Despite these high stakes, the manufacturer was still on a flat, Layer 2 MPLS network, employing traditional technologies such as switches and routers for local networking, and firewalls and VPNs for security. The network attack surface was significant, as malware was able to breach, traverse, and persist despite security controls such as VLANs, firewall rules, ACLs, VPNs, 802.1x authentication, and security certificates.
To make things worse, every building had thousands of live data jacks, all of which were opportunities for malicious actors to enter the network and attack critical industrial controls and sensitive resources.
One particularly vulnerable division was unable to remove a persistent malware threat on its own, requiring the Department of Homeland Security (DHS) to lead the months-long removal process. The malware threat exposed the company and its customers to theft of intellectual property, including customer designs and specifications of proprietary components and parts.
Unsurprisingly, the company failed internal security audits. As a result, the Chief Information Security Officer (CISO) issued a mandate to implement network segmentation for all business units in compliance with NIST network security standards.
A small IT team explored alternatives to existing configurations, but their findings presented additional challenges: initial estimates for segmenting via internal firewalls and ACLs were about $1 million and two months’ deployment time per plant, plus additional headcount.

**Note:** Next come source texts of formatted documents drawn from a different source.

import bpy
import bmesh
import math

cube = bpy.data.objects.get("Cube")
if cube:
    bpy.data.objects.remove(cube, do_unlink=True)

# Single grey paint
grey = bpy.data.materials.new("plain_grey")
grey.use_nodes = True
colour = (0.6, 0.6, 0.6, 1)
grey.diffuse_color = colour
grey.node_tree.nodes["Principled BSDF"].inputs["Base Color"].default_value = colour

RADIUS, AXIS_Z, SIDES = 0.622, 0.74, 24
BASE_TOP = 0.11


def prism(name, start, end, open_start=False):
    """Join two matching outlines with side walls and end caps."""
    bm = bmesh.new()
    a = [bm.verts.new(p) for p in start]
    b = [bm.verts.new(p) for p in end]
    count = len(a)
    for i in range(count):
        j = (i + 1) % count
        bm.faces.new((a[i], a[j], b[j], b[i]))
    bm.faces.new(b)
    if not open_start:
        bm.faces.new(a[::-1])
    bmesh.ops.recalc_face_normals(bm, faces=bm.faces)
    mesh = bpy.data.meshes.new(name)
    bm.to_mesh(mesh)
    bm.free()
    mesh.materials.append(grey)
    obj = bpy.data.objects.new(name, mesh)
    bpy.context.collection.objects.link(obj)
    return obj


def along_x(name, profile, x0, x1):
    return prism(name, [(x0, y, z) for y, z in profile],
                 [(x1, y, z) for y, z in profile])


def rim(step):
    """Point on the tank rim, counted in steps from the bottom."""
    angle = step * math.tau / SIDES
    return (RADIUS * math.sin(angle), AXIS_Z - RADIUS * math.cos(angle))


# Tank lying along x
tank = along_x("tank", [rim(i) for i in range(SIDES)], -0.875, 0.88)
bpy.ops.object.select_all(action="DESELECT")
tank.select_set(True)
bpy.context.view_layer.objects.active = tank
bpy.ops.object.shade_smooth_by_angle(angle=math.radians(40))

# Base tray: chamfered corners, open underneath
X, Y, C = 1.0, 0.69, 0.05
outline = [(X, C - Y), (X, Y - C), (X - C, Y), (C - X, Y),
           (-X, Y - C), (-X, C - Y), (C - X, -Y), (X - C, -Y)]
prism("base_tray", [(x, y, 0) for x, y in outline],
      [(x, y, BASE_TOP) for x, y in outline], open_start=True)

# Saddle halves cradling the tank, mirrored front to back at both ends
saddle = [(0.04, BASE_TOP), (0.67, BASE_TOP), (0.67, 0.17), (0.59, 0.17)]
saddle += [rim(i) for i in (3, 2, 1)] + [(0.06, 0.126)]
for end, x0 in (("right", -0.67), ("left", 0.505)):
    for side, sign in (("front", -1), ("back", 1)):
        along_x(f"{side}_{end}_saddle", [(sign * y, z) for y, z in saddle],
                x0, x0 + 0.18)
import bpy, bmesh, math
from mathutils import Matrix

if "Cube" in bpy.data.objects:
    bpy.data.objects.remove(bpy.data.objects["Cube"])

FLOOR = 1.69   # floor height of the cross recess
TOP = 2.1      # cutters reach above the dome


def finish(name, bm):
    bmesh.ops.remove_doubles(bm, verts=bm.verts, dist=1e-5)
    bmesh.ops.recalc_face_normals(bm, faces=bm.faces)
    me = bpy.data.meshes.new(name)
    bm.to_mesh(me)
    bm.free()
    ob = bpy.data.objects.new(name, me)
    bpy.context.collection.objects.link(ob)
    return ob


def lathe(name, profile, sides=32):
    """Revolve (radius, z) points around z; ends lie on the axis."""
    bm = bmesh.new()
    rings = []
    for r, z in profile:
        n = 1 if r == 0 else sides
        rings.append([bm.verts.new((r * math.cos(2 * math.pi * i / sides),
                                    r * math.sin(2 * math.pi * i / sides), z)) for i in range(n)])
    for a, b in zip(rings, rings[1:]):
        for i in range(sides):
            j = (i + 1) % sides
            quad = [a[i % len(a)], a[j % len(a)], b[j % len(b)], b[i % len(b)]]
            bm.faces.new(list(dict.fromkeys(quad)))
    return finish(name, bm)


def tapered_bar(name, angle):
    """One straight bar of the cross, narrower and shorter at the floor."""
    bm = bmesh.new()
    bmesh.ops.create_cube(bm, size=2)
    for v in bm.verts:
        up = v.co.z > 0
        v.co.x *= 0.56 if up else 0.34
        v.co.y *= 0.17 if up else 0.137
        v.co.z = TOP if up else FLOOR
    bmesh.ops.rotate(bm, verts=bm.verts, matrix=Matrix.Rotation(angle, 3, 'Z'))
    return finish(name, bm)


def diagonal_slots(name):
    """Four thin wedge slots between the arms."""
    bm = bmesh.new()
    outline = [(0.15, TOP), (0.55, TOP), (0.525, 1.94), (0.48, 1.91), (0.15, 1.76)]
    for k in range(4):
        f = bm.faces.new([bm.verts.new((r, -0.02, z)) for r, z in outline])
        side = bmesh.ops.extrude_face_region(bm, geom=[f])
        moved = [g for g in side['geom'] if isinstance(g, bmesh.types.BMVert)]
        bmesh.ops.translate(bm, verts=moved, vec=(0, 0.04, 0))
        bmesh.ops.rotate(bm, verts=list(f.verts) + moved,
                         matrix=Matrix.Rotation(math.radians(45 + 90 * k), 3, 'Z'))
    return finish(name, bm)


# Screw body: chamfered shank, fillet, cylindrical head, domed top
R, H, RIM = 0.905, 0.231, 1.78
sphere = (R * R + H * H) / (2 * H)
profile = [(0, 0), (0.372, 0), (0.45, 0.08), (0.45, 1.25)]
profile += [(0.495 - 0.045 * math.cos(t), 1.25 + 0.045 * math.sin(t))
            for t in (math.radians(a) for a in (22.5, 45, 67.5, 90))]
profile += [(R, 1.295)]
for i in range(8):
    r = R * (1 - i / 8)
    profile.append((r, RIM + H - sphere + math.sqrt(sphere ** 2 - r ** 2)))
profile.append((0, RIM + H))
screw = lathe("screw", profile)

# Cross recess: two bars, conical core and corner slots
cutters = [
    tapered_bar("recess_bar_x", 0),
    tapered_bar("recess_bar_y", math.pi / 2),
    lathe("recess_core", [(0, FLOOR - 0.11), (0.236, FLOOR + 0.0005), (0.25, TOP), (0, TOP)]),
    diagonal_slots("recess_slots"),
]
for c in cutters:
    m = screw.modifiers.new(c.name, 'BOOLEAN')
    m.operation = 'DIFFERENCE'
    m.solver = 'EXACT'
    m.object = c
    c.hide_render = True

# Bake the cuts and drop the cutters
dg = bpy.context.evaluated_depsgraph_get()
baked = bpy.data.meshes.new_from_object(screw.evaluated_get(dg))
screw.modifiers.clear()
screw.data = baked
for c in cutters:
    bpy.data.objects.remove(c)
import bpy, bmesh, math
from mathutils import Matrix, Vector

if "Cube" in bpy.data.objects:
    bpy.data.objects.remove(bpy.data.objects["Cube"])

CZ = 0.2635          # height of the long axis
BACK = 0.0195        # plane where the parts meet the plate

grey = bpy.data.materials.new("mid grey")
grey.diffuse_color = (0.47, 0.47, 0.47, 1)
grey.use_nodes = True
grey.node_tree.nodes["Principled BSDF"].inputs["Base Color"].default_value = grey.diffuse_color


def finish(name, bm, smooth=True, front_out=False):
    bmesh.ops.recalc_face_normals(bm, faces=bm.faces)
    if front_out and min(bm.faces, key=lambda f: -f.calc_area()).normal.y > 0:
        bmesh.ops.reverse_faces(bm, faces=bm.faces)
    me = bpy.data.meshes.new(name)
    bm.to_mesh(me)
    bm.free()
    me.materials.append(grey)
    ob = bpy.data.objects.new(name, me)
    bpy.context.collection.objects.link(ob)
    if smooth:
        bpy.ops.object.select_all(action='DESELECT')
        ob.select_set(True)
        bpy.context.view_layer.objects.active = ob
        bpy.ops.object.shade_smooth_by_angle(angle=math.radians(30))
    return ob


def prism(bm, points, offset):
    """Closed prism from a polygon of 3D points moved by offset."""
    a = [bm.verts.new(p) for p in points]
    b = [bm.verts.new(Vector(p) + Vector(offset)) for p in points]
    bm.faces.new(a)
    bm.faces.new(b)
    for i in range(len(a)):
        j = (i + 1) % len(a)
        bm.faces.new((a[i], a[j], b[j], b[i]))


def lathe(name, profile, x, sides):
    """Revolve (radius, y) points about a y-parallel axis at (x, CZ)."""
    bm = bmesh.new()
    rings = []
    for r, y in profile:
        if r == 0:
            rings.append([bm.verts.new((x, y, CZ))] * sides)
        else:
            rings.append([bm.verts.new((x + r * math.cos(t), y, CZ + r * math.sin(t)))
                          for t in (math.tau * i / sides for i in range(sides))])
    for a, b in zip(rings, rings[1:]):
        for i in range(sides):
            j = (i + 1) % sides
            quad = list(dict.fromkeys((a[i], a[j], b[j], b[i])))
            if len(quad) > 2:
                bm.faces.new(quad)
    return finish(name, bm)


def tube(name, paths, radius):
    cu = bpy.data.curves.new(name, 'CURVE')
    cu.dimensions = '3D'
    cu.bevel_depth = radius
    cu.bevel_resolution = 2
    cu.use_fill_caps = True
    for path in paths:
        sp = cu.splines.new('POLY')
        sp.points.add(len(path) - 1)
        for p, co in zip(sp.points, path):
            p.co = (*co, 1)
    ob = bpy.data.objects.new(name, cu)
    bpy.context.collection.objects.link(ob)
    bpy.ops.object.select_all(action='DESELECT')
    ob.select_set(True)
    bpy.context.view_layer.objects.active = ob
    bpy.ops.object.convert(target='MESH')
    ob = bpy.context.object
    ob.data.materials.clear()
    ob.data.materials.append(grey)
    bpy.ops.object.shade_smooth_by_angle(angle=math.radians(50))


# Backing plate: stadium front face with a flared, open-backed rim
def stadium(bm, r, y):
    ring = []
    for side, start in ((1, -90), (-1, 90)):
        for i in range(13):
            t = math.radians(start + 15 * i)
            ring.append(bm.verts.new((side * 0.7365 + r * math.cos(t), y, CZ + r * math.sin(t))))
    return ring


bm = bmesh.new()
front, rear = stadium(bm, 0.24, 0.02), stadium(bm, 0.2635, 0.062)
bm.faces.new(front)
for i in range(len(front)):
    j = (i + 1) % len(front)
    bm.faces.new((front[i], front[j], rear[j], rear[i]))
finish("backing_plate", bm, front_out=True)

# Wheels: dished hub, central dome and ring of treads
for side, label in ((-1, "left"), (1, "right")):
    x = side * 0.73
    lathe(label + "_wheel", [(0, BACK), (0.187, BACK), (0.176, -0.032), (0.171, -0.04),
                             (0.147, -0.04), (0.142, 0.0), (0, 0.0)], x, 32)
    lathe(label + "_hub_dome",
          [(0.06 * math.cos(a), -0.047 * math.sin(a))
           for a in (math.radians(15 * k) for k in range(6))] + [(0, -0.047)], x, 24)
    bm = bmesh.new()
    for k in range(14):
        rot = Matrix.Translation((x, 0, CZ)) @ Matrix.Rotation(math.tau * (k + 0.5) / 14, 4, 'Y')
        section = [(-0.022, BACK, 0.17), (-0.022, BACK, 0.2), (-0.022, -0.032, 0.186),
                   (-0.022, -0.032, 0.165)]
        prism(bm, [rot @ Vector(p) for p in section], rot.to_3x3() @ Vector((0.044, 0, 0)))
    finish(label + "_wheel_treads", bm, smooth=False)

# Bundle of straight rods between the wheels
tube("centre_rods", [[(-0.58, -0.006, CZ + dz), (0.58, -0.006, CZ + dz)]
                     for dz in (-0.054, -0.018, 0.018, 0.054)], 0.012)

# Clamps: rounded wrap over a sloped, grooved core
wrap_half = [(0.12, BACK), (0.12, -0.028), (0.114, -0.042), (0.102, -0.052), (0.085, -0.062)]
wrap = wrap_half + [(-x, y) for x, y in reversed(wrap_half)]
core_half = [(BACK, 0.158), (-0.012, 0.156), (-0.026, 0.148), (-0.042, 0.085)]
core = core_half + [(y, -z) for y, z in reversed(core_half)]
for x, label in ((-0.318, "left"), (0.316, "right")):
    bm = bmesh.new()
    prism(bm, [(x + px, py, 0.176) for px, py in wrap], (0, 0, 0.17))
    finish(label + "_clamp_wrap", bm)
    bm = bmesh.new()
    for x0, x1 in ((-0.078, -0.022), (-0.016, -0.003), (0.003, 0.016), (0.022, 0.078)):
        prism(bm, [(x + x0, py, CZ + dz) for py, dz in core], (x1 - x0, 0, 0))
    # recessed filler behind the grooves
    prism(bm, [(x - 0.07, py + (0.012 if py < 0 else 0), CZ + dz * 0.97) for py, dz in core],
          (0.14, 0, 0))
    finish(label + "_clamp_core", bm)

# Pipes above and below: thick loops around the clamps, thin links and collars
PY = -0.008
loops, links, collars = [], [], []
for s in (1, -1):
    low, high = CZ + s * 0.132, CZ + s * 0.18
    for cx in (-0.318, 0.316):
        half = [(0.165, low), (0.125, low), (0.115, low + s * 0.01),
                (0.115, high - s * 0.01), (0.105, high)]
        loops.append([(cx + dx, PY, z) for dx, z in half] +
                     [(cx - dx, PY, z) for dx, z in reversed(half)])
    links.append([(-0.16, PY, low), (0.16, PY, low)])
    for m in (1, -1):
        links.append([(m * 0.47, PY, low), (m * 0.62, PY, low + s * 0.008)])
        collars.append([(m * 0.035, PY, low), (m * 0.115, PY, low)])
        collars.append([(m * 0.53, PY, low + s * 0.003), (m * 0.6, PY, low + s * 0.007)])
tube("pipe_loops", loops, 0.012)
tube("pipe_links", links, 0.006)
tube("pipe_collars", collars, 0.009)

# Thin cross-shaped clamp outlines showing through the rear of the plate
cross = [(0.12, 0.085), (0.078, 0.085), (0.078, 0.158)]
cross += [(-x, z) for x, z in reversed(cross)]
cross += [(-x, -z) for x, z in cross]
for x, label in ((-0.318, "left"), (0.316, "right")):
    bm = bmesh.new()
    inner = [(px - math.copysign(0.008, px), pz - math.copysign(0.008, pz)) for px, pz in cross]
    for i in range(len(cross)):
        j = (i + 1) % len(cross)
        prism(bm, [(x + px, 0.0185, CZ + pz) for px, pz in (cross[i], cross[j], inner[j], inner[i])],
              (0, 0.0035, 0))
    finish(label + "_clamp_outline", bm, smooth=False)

“Rearchitecting our network with any of these traditional tools would have been prohibitively expensive, time-consuming to deploy, and difficult to manage,” explained the manufacturer’s Manager of Networking Systems. “Having to re-IP our hard-coded applications and devices was a total showstopper. We needed a better way to segment and secure our network.”